The first place to start when attempting to determine any ongoing problems is the National Transportation Highway Safety Administration (NHTSA) web site. They keep one of the most comprehensive lists of ongoing vehicle problems as "Technical Service Bulletins" (TSBs). NHTSA is also the organization that is responsible for making sure that automakers repair serious safety defects in vehicles, and is one of the resources used by mechanics to diagnose problems with cars
during a general "check-up" on a car. This database is accessible to everyone and can be found online at http://www.safercar.gov/. You can check this periodically to see if new problems with your vehicle are arising, in order to repair problems before they become significant. TSB database search results are often lengthy, with many duplicates (mechanics reporting a similar problem described in different ways…)
The most complete recalls database is located at http://www.safercar.gov/ and should be checked from time to time, even if you are not experiencing problems. NHTSA demands recalls to save the consumer unnecessary repetitious repairs, and, more importantly, to protect everyone from dangerous design flaws.
Recalls are a legal demand by the Federal Government that an automaker provide specific repairs to a particular make and model of vehicle and require the manufacturer to contact all owners. Recalls don't expire, so the manufacturer is always responsible to repair, replace or repurchase the defective vehicle, even if the car was bought pre-owned. That way, owners who don't receive a notice (typically, when a car bought second hand) are still protected.
One exception to the automaker's responsibility is that they are not required to repair defects for free if they are first discovered more than 8 years after manufacture. This protects manufacturers from having to repair old cars for which the safety technology did not exist at the time it was built. But once there is a recall, it stays in effect forever. Even after a vehicle's warranty has lapsed.
Search online for the year, make and model of your vehicle. Only the cost of only the recall-related repairs will be covered. Sometimes recalls are manufacturing-plant dependent, so only a specific set of the vehicles is being recalled.

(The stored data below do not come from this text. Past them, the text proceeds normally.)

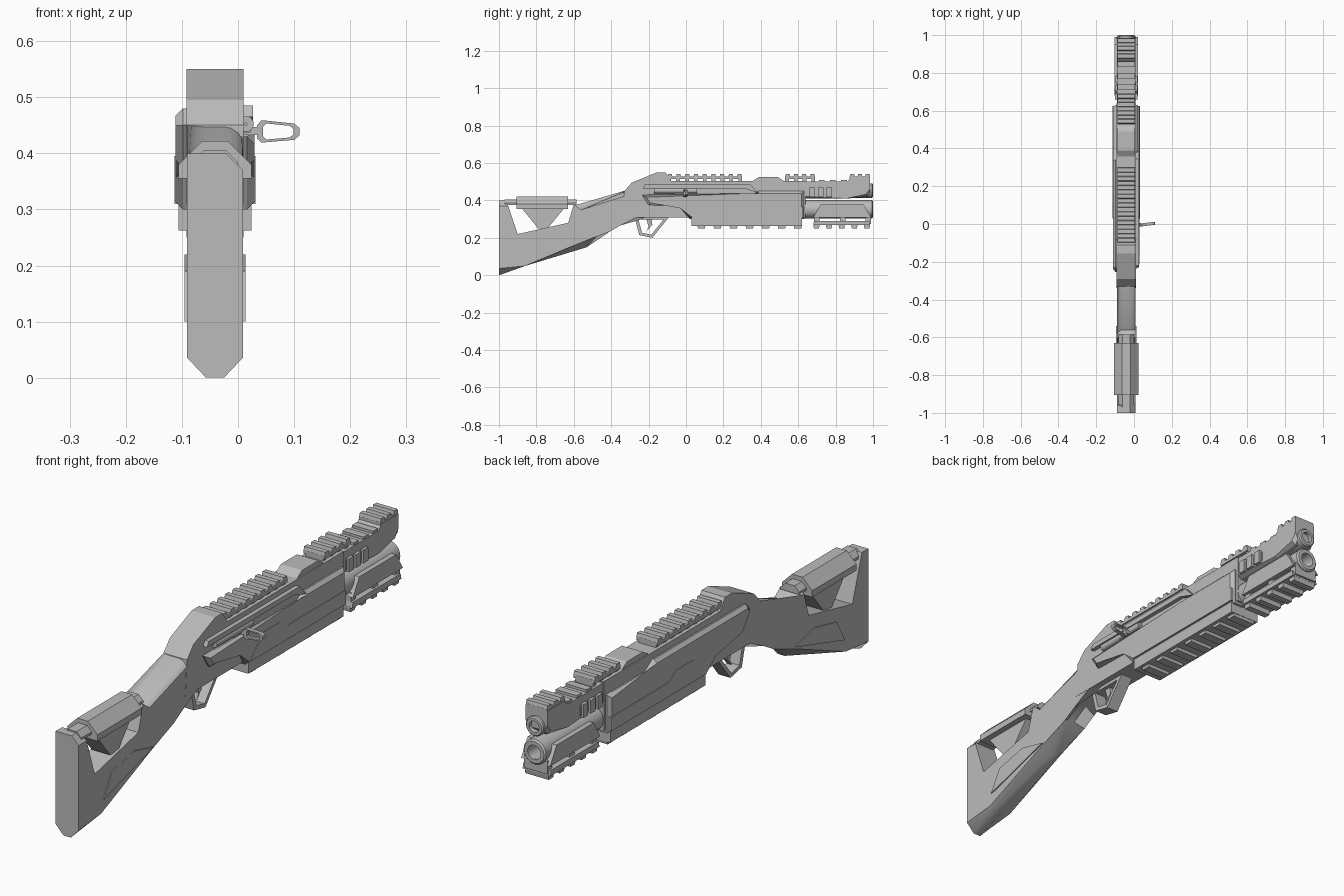
import bpy, bmesh, math

cube = bpy.data.objects.get("Cube")
if cube:
    bpy.data.objects.remove(cube)

MIDDLE = -.041  # centre plane; only the bolt handle reaches far out to +x
BODY = .051     # half widths of the body, the rails and the wide parts
RAIL = .046
GRIP = .065
PANEL = .07
DECK = .505     # height of the receiver top
TUBE = .352     # heights of the lower and upper barrel axes
BARREL = .452
MUZZLE = 1

grey = bpy.data.materials.new("plain_grey")
grey.use_nodes = True
grey.diffuse_color = (.5, .5, .5, 1)
grey.node_tree.nodes["Principled BSDF"].inputs["Base Color"].default_value = grey.diffuse_color


def finish(name, bm, smooth=False):
    bmesh.ops.recalc_face_normals(bm, faces=bm.faces)
    mesh = bpy.data.meshes.new(name)
    bm.to_mesh(mesh)
    bm.free()
    mesh.materials.append(grey)
    part = bpy.data.objects.new(name, mesh)
    bpy.context.collection.objects.link(part)
    if smooth:
        bpy.ops.object.select_all(action='DESELECT')
        part.select_set(True)
        bpy.context.view_layer.objects.active = part
        bpy.ops.object.shade_smooth_by_angle(angle=math.radians(35))


def bridge(bm, loop_a, loop_b):
    """Join two closed loops of vertices with quads."""
    for i in range(len(loop_a)):
        bm.faces.new((loop_a[i - 1], loop_a[i], loop_b[i], loop_b[i - 1]))


def prism(name, outline, half, x=MIDDLE, bevels=(), smooth=False):
    """Extrude a (y, z) outline along x; each bevel is (edge numbers, size, segments)."""
    bm = bmesh.new()
    sides = [[bm.verts.new((x + offset, y, z)) for y, z in outline] for offset in (-half, half)]
    for side in sides:
        bm.faces.new(side)
    bridge(bm, *sides)
    jobs = [([bm.edges.get((side[i], side[(i + 1) % len(side)])) for side in sides for i in numbers],
             size, segments) for numbers, size, segments in bevels]
    for edges, size, segments in jobs:
        bmesh.ops.bevel(bm, geom=edges, offset=size, segments=segments, profile=.5, affect='EDGES')
    finish(name, bm, smooth)


def slab(name, y, z, half, x=MIDDLE, lean=0, chamfer=0):
    """Block between two y and two z; lean shortens the top, or the bottom if negative."""
    (back, front), (low, high) = y, z
    top, bottom = max(lean, 0), max(-lean, 0)
    outline = [(back + bottom, low), (front - bottom, low), (front - top, high), (back + top, high)]
    prism(name, outline, half, x, [([2], chamfer, 1)] if chamfer else ())


def row(name, y, z, half, count, length, lean=0):
    """Evenly spaced slabs that fill a stretch of y."""
    back, front = y
    for k in range(count):
        start = back + (front - back - length) * k / (count - 1)
        slab(f"{name}_{k + 1}", (start, start + length), z, half, lean=lean)


def frame(name, outline, opening, place, depth):
    """Flat frame whose hole is the outline shrunk about its centre."""
    bm = bmesh.new()
    centre = [sum(axis) / len(outline) for axis in zip(*outline)]
    hole = [[c + opening * (p - c) for p, c in zip(point, centre)] for point in outline]
    loops = [[bm.verts.new(place(u, v, d)) for u, v in loop]
             for d, loop in ((-depth, outline), (depth, outline), (depth, hole), (-depth, hole))]
    for i in range(len(loops)):
        bridge(bm, loops[i - 1], loops[i])
    finish(name, bm)


def pipe(name, radius, bore, y, z, x=MIDDLE, steps=28):
    """Hollow round tube along y with a small bevelled lip at the muzzle end."""
    back, front = y
    lip = radius / 8
    section = [(bore, back), (bore, front), (radius - lip, front), (radius, front - lip), (radius, back)]
    bm = bmesh.new()
    angles = [math.tau * k / steps for k in range(steps)]
    spokes = [[bm.verts.new((x + r * math.cos(a), along, z + r * math.sin(a))) for r, along in section]
              for a in angles]
    for k in range(steps):
        bridge(bm, spokes[k - 1], spokes[k])
    finish(name, bm, smooth=True)


# Stock with an open notch, a chamfered underside and a rounded neck
prism("stock", [(-1, 0), (-.86, .05), (-.53, .15), (-.43, .26), (-.36, .3), (-.2, .31), (-.2, .46),
                (-.3, .46), (-.56, .35), (-.6, .38), (-.63, .28), (-.9, .22), (-.96, .4), (-1, .4)],
      BODY - .001, bevels=[(range(5), .034, 1), ([7], .035, 4), ([12], .03, 1)], smooth=True)
prism("stock_panel", [(-.85, .1), (-.54, .19), (-.66, .22), (-.8, .19)], BODY + .003)

# Cheek rest with its riser
slab("cheek_rest", (-.905, -.63), (.355, .422), GRIP, chamfer=.042)
slab("cheek_rest_core", (-.97, -.585), (.375, .405), .04, chamfer=.02)
slab("cheek_riser", (-.88, -.65), (.25, .36), .04, lean=-.09)

# Receiver with a sloped rear hump
prism("receiver", [(-.34, .31), (.64, .31), (.64, DECK), (-.08, DECK), (-.11, .55), (-.155, .55),
                   (-.29, .495), (-.33, .45)], BODY)

# Raised side panels; the left one leaves a slot open for the bolt
panel_base = [(-.2, .375), (-.02, .37), (.02, .3), (.63, .3), (.63, .45), (.385, .45)]
for side, direction, crown in (("right", -1, [(.34, .48), (-.23, .48), (-.255, .45)]),
                               ("left", 1, [(.35, .425), (-.235, .43)])):
    outline = panel_base + crown
    prism(f"{side}_panel", outline, PANEL / 2, MIDDLE + direction * PANEL / 2,
          [(range(len(outline)), .013, 1)])
prism("slot_top_strip", [(-.23, .465), (.31, .465), (.385, .44), (.345, .485), (-.22, .485)],
      .033, MIDDLE + .035)
prism("lower_plate", [(.03, .31), (.625, .31), (.625, .365), (.265, .365), (.22, .395), (.115, .395)],
      PANEL + .002)

# Bolt with its looped handle
pipe("bolt", .014, .002, (-.17, .06), BARREL, MIDDLE + .055)
slab("bolt_block", (-.06, .05), (.437, .468), .012, x=.011)
slab("handle_stem", (-.012, .004), (.433, .447), .016, x=.022)
frame("bolt_handle", [(.034, .45), (.042, .459), (.1, .453), (.11, .445), (.11, .432), (.1, .424),
                      (.042, .419), (.034, .427)], .72,
      lambda u, v, d: (u, d + u / 8 - .01, v), .008)

# Trigger guard and trigger
frame("trigger_guard", [(-.275, .312), (-.25, .215), (-.18, .2), (-.09, .312)], .72,
      lambda u, v, d: (MIDDLE + d, u, v), .026)
prism("trigger", [(-.215, .31), (-.2, .26), (-.21, .235), (-.18, .27), (-.185, .31)], .01)

# Handguard with a toothed lower rail
slab("handguard", (.03, .62), (.262, .33), GRIP)
row("handguard_tooth", (.06, .62), (.25, .27), BODY, 7, .045, lean=-.004)

# Lower tube inside the front shroud
pipe("lower_tube", .049, .028, (.6, MUZZLE), TUBE)
slab("tube_plug", (.88, .9), (TUBE - .025, TUBE + .025), .025)
for side, direction in (("right", -1), ("left", 1)):
    slab(f"{side}_shroud_plate", (.68, .99), (.31, .378), .01, MIDDLE + direction * .053, lean=.04)
row("shroud_post", (.685, .99), (.275, .325), BODY, 3, .03)
slab("shroud_rail", (.68, .985), (.268, .29), .06, lean=.005)
row("shroud_tooth", (.68, .985), (.25, .272), BODY, 5, .035, lean=-.004)

# Upper barrel housing, muzzle and side vents
prism("barrel_housing", [(.6, .41), (.86, .41), (.97, .42), (.985, .44), (.985, .52), (.88, .52),
                         (.86, .5), (.6, .5)], .048, bevels=[(range(3), .014, 1)])
pipe("muzzle", .038, .022, (.9, MUZZLE), BARREL)
row("side_vent", (.66, .78), (.418, .47), .06, 3, .03)
slab("vent_backing", (.655, .785), (.425, .463), BODY)

# Toothed top rails on short posts
for name, stretch, count in (("rear", (-.1, .3), 9), ("middle", (.53, .69), 4), ("front", (.875, .985), 3)):
    slab(f"{name}_rail", stretch, (.514, .527), RAIL)
    row(f"{name}_rail_tooth", stretch, (.525, .54), RAIL, count, .028, lean=.004)
    row(f"{name}_rail_post", stretch, (DECK - .01, .516), .038, count, .02)
slab("top_cover", (.35, .53), (.5, .525), RAIL, lean=.04)
row("barrel_rib", (.71, .86), (.498, .51), RAIL, 3, .03)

It is possible that although you own a recalled vehicle, your individual car may not have the problem the recall covers and thus will not be repaired. Dealers generally like to do the recall work, because they are paid for by the automaker.
For information about safety-related defects and how you can report problems, go to the Transport Canada On-Line Vehicle Recalls Database.